**Input material:**

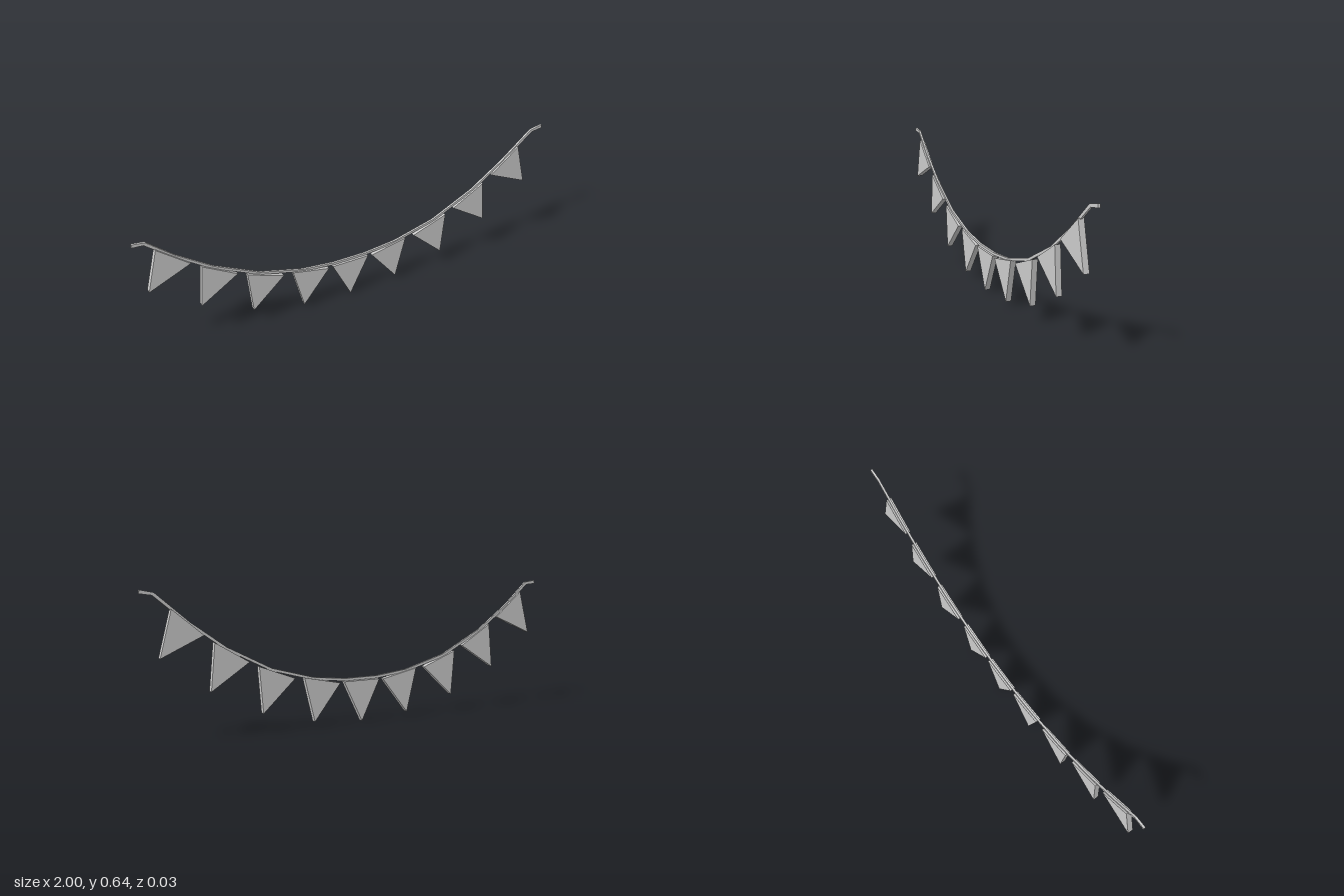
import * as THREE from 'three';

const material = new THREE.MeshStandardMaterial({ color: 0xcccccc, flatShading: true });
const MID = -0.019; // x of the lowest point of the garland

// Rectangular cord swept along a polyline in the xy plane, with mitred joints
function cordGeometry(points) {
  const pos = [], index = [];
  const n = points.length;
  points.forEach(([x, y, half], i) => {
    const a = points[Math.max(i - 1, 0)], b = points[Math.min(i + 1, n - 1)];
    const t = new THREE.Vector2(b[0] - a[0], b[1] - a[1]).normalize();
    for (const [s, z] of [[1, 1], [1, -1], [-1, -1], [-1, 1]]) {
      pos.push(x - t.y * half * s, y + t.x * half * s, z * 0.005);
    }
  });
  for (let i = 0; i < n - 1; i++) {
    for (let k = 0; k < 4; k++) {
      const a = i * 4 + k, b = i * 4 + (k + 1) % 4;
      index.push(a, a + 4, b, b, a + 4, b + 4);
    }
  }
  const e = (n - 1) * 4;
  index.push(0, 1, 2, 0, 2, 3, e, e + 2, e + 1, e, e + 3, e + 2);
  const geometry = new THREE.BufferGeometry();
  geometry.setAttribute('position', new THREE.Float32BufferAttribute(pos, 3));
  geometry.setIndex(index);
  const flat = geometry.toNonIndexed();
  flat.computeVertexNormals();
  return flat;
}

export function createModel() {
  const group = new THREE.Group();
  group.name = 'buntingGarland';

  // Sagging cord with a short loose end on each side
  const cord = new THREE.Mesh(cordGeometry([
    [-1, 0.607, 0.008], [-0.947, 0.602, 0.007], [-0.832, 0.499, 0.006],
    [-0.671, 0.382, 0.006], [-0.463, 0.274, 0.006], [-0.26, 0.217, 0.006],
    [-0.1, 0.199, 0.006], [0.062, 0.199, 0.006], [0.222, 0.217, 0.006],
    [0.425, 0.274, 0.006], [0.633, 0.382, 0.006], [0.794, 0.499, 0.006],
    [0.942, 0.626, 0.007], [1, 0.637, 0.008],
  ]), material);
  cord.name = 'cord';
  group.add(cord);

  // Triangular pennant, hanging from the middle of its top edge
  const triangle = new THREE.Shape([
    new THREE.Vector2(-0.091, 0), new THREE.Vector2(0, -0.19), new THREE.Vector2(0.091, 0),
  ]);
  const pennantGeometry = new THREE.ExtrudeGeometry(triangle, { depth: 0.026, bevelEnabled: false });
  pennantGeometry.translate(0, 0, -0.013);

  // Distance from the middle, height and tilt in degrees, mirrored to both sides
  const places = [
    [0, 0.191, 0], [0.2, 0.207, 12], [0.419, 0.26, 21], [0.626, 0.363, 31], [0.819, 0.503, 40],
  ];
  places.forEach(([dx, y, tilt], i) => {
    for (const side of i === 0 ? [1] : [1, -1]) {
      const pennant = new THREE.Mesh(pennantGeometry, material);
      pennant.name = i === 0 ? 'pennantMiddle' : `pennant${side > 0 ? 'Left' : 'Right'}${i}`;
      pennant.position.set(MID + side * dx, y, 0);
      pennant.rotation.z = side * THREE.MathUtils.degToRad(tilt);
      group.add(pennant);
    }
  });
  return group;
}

**Problem to solve:** From the records, copy out each line that includes the string "THREE".

**Output for this exercise:**
import * as THREE from 'three';
const material = new THREE.MeshStandardMaterial({ color: 0xcccccc, flatShading: true });
    const t = new THREE.Vector2(b[0] - a[0], b[1] - a[1]).normalize();
  const geometry = new THREE.BufferGeometry();
  geometry.setAttribute('position', new THREE.Float32BufferAttribute(pos, 3));
  const group = new THREE.Group();
  const cord = new THREE.Mesh(cordGeometry([
  const triangle = new THREE.Shape([
    new THREE.Vector2(-0.091, 0), new THREE.Vector2(0, -0.19), new THREE.Vector2(0.091, 0),
  const pennantGeometry = new THREE.ExtrudeGeometry(triangle, { depth: 0.026, bevelEnabled: false });
      const pennant = new THREE.Mesh(pennantGeometry, material);
      pennant.rotation.z = side * THREE.MathUtils.degToRad(tilt);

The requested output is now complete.